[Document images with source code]
━━━━━━━━

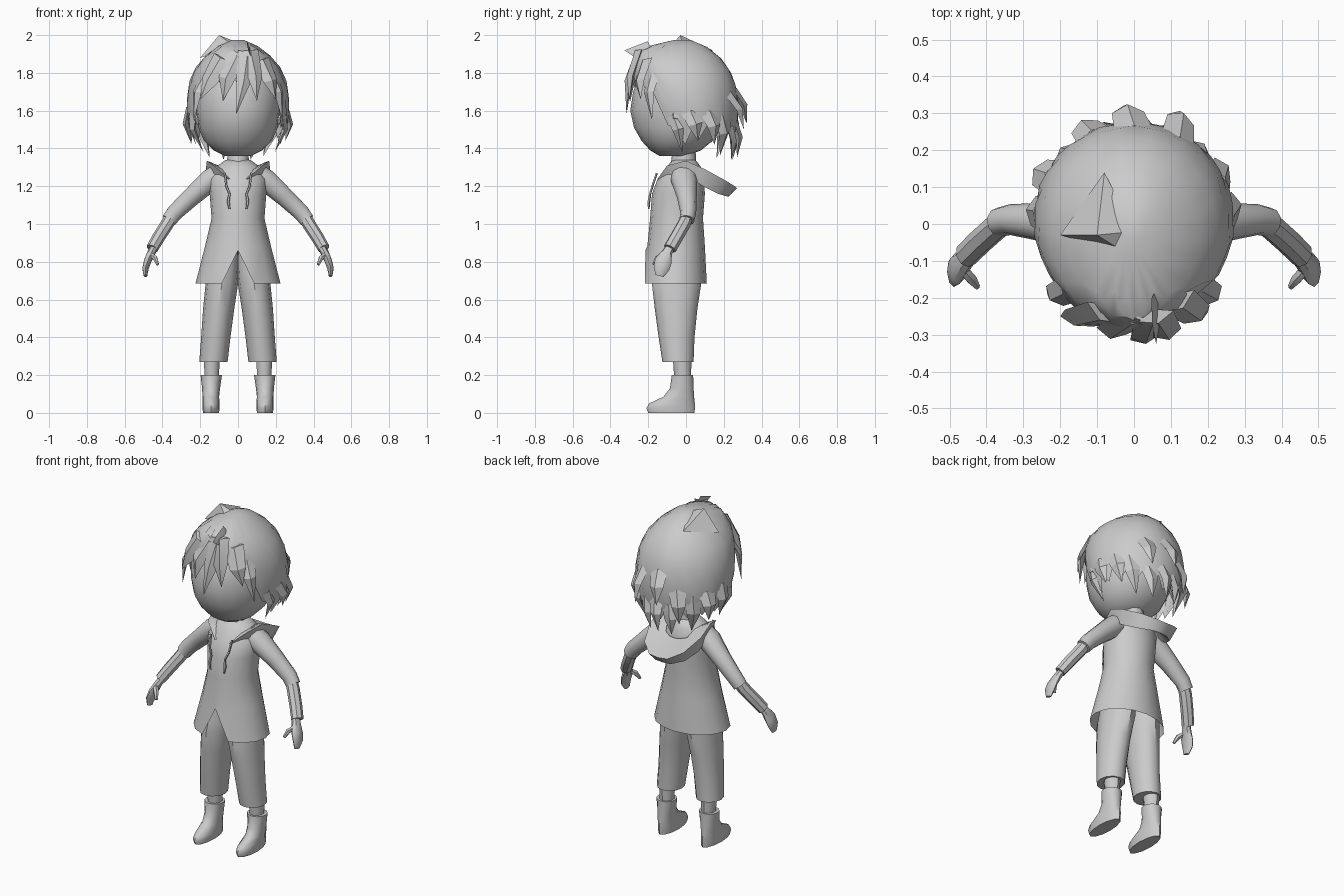
import bpy, math
from mathutils import Vector

grey = bpy.data.materials.new("light grey")
grey.diffuse_color = (0.6, 0.6, 0.6, 1)


def make(name, verts, faces, mirror=False, angle=40):
    me = bpy.data.meshes.new(name)
    me.from_pydata([tuple(v) for v in verts], [], faces)
    me.materials.append(grey)
    ob = bpy.data.objects.new(name, me)
    bpy.context.collection.objects.link(ob)
    bpy.ops.object.select_all(action='DESELECT')
    ob.select_set(True)
    bpy.context.view_layer.objects.active = ob
    bpy.ops.object.mode_set(mode='EDIT')
    bpy.ops.mesh.select_all(action='SELECT')
    bpy.ops.mesh.normals_make_consistent(inside=False)
    bpy.ops.object.mode_set(mode='OBJECT')
    bpy.ops.object.shade_smooth_by_angle(angle=math.radians(angle))
    if mirror:
        m = ob.modifiers.new("mirror", 'MIRROR')
        m.merge_threshold = 0.0005
    return ob


def bridge(rings, caps):
    """Join equal closed rings into a skin."""
    n = len(rings[0])
    verts = [v for r in rings for v in r]
    faces = [(k * n + i, k * n + (i + 1) % n, (k + 1) * n + (i + 1) % n, (k + 1) * n + i)
             for k in range(len(rings) - 1) for i in range(n)]
    if caps[0]:
        faces.append(tuple(range(n)))
    if caps[1]:
        faces.append(tuple(range(len(verts) - n, len(verts))))
    return verts, faces


def loft(name, rows, n=12, caps=(True, True), mirror=False, edit=None, angle=40):
    """Horizontal oval rings given as (z, x0, x1, y0, y1)."""
    rings = []
    for z, x0, x1, y0, y1 in rows:
        ring = []
        for i in range(n):
            a = 2 * math.pi * i / n
            ring.append(Vector(((x0 + x1) / 2 + (x1 - x0) / 2 * math.sin(a),
                                (y0 + y1) / 2 - (y1 - y0) / 2 * math.cos(a), z)))
        rings.append(ring)
    if edit:
        edit(rings)
    return make(name, *bridge(rings, caps), mirror, angle)


def tube(name, path, n=8, mirror=True, caps=(True, True)):
    """Tube along (x, y, z, radius across y, radius across x)."""
    pts = [Vector(p[:3]) for p in path]
    rings = []
    for k, p in enumerate(path):
        t = (pts[min(k + 1, len(pts) - 1)] - pts[max(k - 1, 0)]).normalized()
        u = Vector((0, 1, 0))
        u = (u - t * u.dot(t)).normalized()
        v = t.cross(u)
        rings.append([pts[k] + u * p[3] * math.cos(2 * math.pi * i / n)
                      + v * p[4] * math.sin(2 * math.pi * i / n) for i in range(n)])
    return make(name, *bridge(rings, caps), mirror)


def interp(table, x):
    """Linear lookup in rows sorted by their first value."""
    if x <= table[0][0]:
        return table[0][1:]
    for a, b in zip(table, table[1:]):
        if x <= b[0]:
            f = (x - a[0]) / (b[0] - a[0])
            return [p + (q - p) * f for p, q in zip(a[1:], b[1:])]
    return table[-1][1:]


# Head and neck
loft("head", [(1.36, -.07, .07, -.14, 0), (1.39, -.13, .13, -.19, .08), (1.44, -.18, .18, -.235, .14),
              (1.51, -.21, .21, -.275, .19), (1.6, -.225, .225, -.295, .22), (1.7, -.23, .23, -.28, .22),
              (1.8, -.2, .2, -.24, .19), (1.88, -.13, .13, -.18, .12)], 20)
loft("neck", [(1.24, -.07, .07, -.09, .06), (1.4, -.055, .055, -.07, .05)], 10)
tube("ear", [(.2, -.06, 1.54, .02, .02), (.235, -.05, 1.57, .035, .03), (.235, -.05, 1.62, .03, .02)], 6)

# Hair cap: shell with a jagged rim that is high at the face and low at the nape
SHELL = [(1.36, .19, -.16, .22), (1.42, .225, -.18, .245), (1.5, .26, -.21, .27), (1.62, .275, -.255, .28),
         (1.75, .26, -.285, .262), (1.85, .215, -.285, .215), (1.93, .13, -.25, .13), (1.975, .03, -.06, .02)]
RIM = [(0, 1.77), (35, 1.76), (52, 1.66), (64, 1.5), (80, 1.45), (105, 1.49), (140, 1.47), (180, 1.44)]


def shell_point(deg, z):
    rx, front, back = interp(SHELL, z)
    a = math.radians(deg)
    return Vector((rx * math.sin(a), (front + back) / 2 - (back - front) / 2 * math.cos(a), z))


COLS, ROWS = 36, 8
rings = []
for k in range(ROWS):
    ring = []
    for i in range(COLS):
        deg = 360 * i / COLS
        rim = interp(RIM, min(deg, 360 - deg))[0] + (.03 if i % 2 else -.03)
        f = (k / (ROWS - 1)) ** 1.4
        ring.append(shell_point(deg, 1.975 - (1.975 - rim) * f))
    rings.append(ring)
make("hair_cap", *bridge(rings, (True, False)), angle=30)


def lock(name, root, mid, tip, w):
    """Flat pointed tuft: wide root, bent ridge, single tip."""
    r, m, t = Vector(root), Vector(mid), Vector(tip)
    out = Vector((m.x, m.y + .01, 0)).normalized()
    side = (t - r).cross(out).normalized() * w
    o = out * w * .4
    verts = [r - side, r + o, r + side, r - o, m - side * .8, m + o, m + side * .8, m - o, t]
    faces = [(i, (i + 1) % 4, 4 + (i + 1) % 4, 4 + i) for i in range(4)]
    faces += [(4 + i, 4 + (i + 1) % 4, 8) for i in range(4)] + [(0, 1, 2, 3)]
    make(name, verts, faces, angle=25)


# Side and nape tufts: angle round the head, root height, tip height, flare, half width
for i, (deg, z0, z1, flare, w) in enumerate([
        (70, 1.6, 1.38, .0, .04), (-70, 1.6, 1.38, .0, .045), (92, 1.6, 1.44, .02, .05), (-95, 1.62, 1.42, .02, .05),
        (115, 1.6, 1.42, .02, .05), (-118, 1.6, 1.43, .04, .05), (133, 1.58, 1.36, .01, .05),
        (-136, 1.58, 1.35, .01, .05), (152, 1.7, 1.5, .06, .05), (-155, 1.62, 1.42, .045, .05),
        (157, 1.52, 1.34, .03, .045), (-165, 1.52, 1.34, .04, .045), (180, 1.72, 1.53, .05, .055),
        (176, 1.55, 1.35, .05, .045)]):
    root, mid = shell_point(deg, z0), shell_point(deg + 3, z0 * .55 + z1 * .45)
    tip = shell_point(deg + 5, z1)
    push = Vector((tip.x, tip.y, 0)).normalized()
    lock(f"hair_tuft_{i}", root - push * .02, mid + push * flare * .5, tip + push * flare, w)

# Fringe locks hanging clear of the forehead, and the tuft on the crown
for i, (root, mid, tip, w) in enumerate([
        ((.05, -.25, 1.91), (.03, -.305, 1.76), (-.01, -.315, 1.58), .05),
        ((.06, -.25, 1.92), (.09, -.295, 1.78), (.1, -.3, 1.65), .05),
        ((.0, -.25, 1.89), (-.06, -.29, 1.77), (-.08, -.295, 1.65), .055),
        ((-.08, -.24, 1.88), (-.15, -.255, 1.76), (-.2, -.25, 1.66), .06),
        ((.12, -.21, 1.87), (.17, -.245, 1.76), (.2, -.24, 1.66), .055),
        ((-.16, -.17, 1.8), (-.215, -.195, 1.7), (-.235, -.19, 1.55), .045),
        ((.17, -.17, 1.8), (.215, -.195, 1.7), (.235, -.18, 1.55), .045),
        ((.06, -.2, 1.93), (.06, -.27, 1.91), (.06, -.325, 1.92), .04)]):
    lock(f"fringe_lock_{i}", root, mid, tip, w)
make("crown_tuft", [(-.2, -.03, 1.88), (-.02, -.08, 1.94), (-.08, .14, 1.92), (.0, -.02, 1.96), (-.1, -.03, 2.0)],
     [(0, 1, 4), (1, 3, 4), (3, 2, 4), (2, 0, 4), (0, 2, 3, 1)], angle=20)


# Jacket body with a notch in the front hem
def notch(rings):
    rings[0][0].z = .86
    rings[0][0].y += .015


loft("jacket", [(.685, -.225, .225, -.23, .11), (.88, -.175, .175, -.205, .1), (1.03, -.14, .14, -.19, .09),
                (1.16, -.15, .15, -.18, .1), (1.24, -.155, .155, -.15, .095), (1.3, -.12, .12, -.105, .08),
                (1.34, -.065, .065, -.07, .05)], 16, (False, True), edit=notch, angle=50)

# Hood lying behind the neck: rim, neck side and underside, swept front to back
hood = [[(.05, -.15, 1.24), (.04, -.14, 1.24), (.06, -.12, 1.22)],
        [(.13, -.1, 1.31), (.06, -.08, 1.28), (.13, -.05, 1.24)],
        [(.165, .0, 1.335), (.08, .0, 1.3), (.15, .03, 1.24)],
        [(.17, .1, 1.29), (.09, .05, 1.3), (.15, .09, 1.2)],
        [(.13, .21, 1.23), (.07, .09, 1.26), (.11, .17, 1.16)],
        [(.06, .265, 1.195), (.03, .11, 1.25), (.05, .22, 1.145)],
        [(0, .27, 1.19), (0, .115, 1.25), (0, .225, 1.145)]]
make("hood", *bridge([[Vector(p) for p in s] for s in hood], (True, False)), mirror=True)

# Drawstrings
tube("drawstring", [(.07, -.155, 1.27, .006, .006), (.062, -.178, 1.2, .006, .006), (.045, -.19, 1.16, .006, .006),
                    (.052, -.197, 1.12, .008, .008), (.045, -.198, 1.08, .005, .005)], 5)

# Sleeves, forearms and hands
tube("sleeve", [(.09, -.01, 1.27, .07, .06), (.15, -.01, 1.23, .07, .062), (.25, .005, 1.14, .052, .052),
                (.335, .012, 1.06, .042, .046), (.365, .005, 1.02, .04, .042)], 10)
tube("forearm_sleeve", [(.34, .012, 1.06, .03, .035), (.375, -.01, 1.0, .036, .035), (.42, -.05, .93, .036, .034),
                        (.455, -.085, .87, .036, .032)], 8)
tube("hand", [(.435, -.075, .89, .022, .02), (.458, -.1, .85, .028, .022), (.478, -.12, .805, .045, .02),
              (.49, -.13, .765, .042, .017), (.49, -.14, .725, .022, .01)], 8)
tube("thumb", [(.465, -.12, .84, .016, .014), (.44, -.15, .82, .016, .014), (.425, -.17, .785, .009, .008)], 6)

# Trousers, ankles and boots
loft("trouser_leg", [(.27, .055, .205, -.125, .04), (.4, .04, .195, -.145, .045), (.55, .02, .185, -.165, .06),
                     (.68, .0, .172, -.18, .08), (.74, -.005, .165, -.17, .08), (.86, -.005, .12, -.15, .07)],
     12, mirror=True).modifiers["mirror"].use_mirror_merge = False
loft("ankle", [(.15, .1, .175, -.06, .025), (.3, .095, .185, -.07, .03)], 10, mirror=True)
loft("boot", [(.0, .1, .185, -.2, .045), (.025, .098, .188, -.21, .047), (.05, .097, .188, -.195, .047),
              (.085, .1, .188, -.12, .043), (.13, .095, .19, -.085, .04), (.2, .085, .198, -.075, .038)],
     12, mirror=True, angle=50)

━━━━━━━━

Exercise directions: Working from the data above, extract solely the lines from the one containing "faces.append(tuple(range(n)))" through the one containing "edit(rings)", exactly as they appear, both included.

Response:
        faces.append(tuple(range(n)))
    if caps[1]:
        faces.append(tuple(range(len(verts) - n, len(verts))))
    return verts, faces


def loft(name, rows, n=12, caps=(True, True), mirror=False, edit=None, angle=40):
    """Horizontal oval rings given as (z, x0, x1, y0, y1)."""
    rings = []
    for z, x0, x1, y0, y1 in rows:
        ring = []
        for i in range(n):
            a = 2 * math.pi * i / n
            ring.append(Vector(((x0 + x1) / 2 + (x1 - x0) / 2 * math.sin(a),
                                (y0 + y1) / 2 - (y1 - y0) / 2 * math.cos(a), z)))
        rings.append(ring)
    if edit:
        edit(rings)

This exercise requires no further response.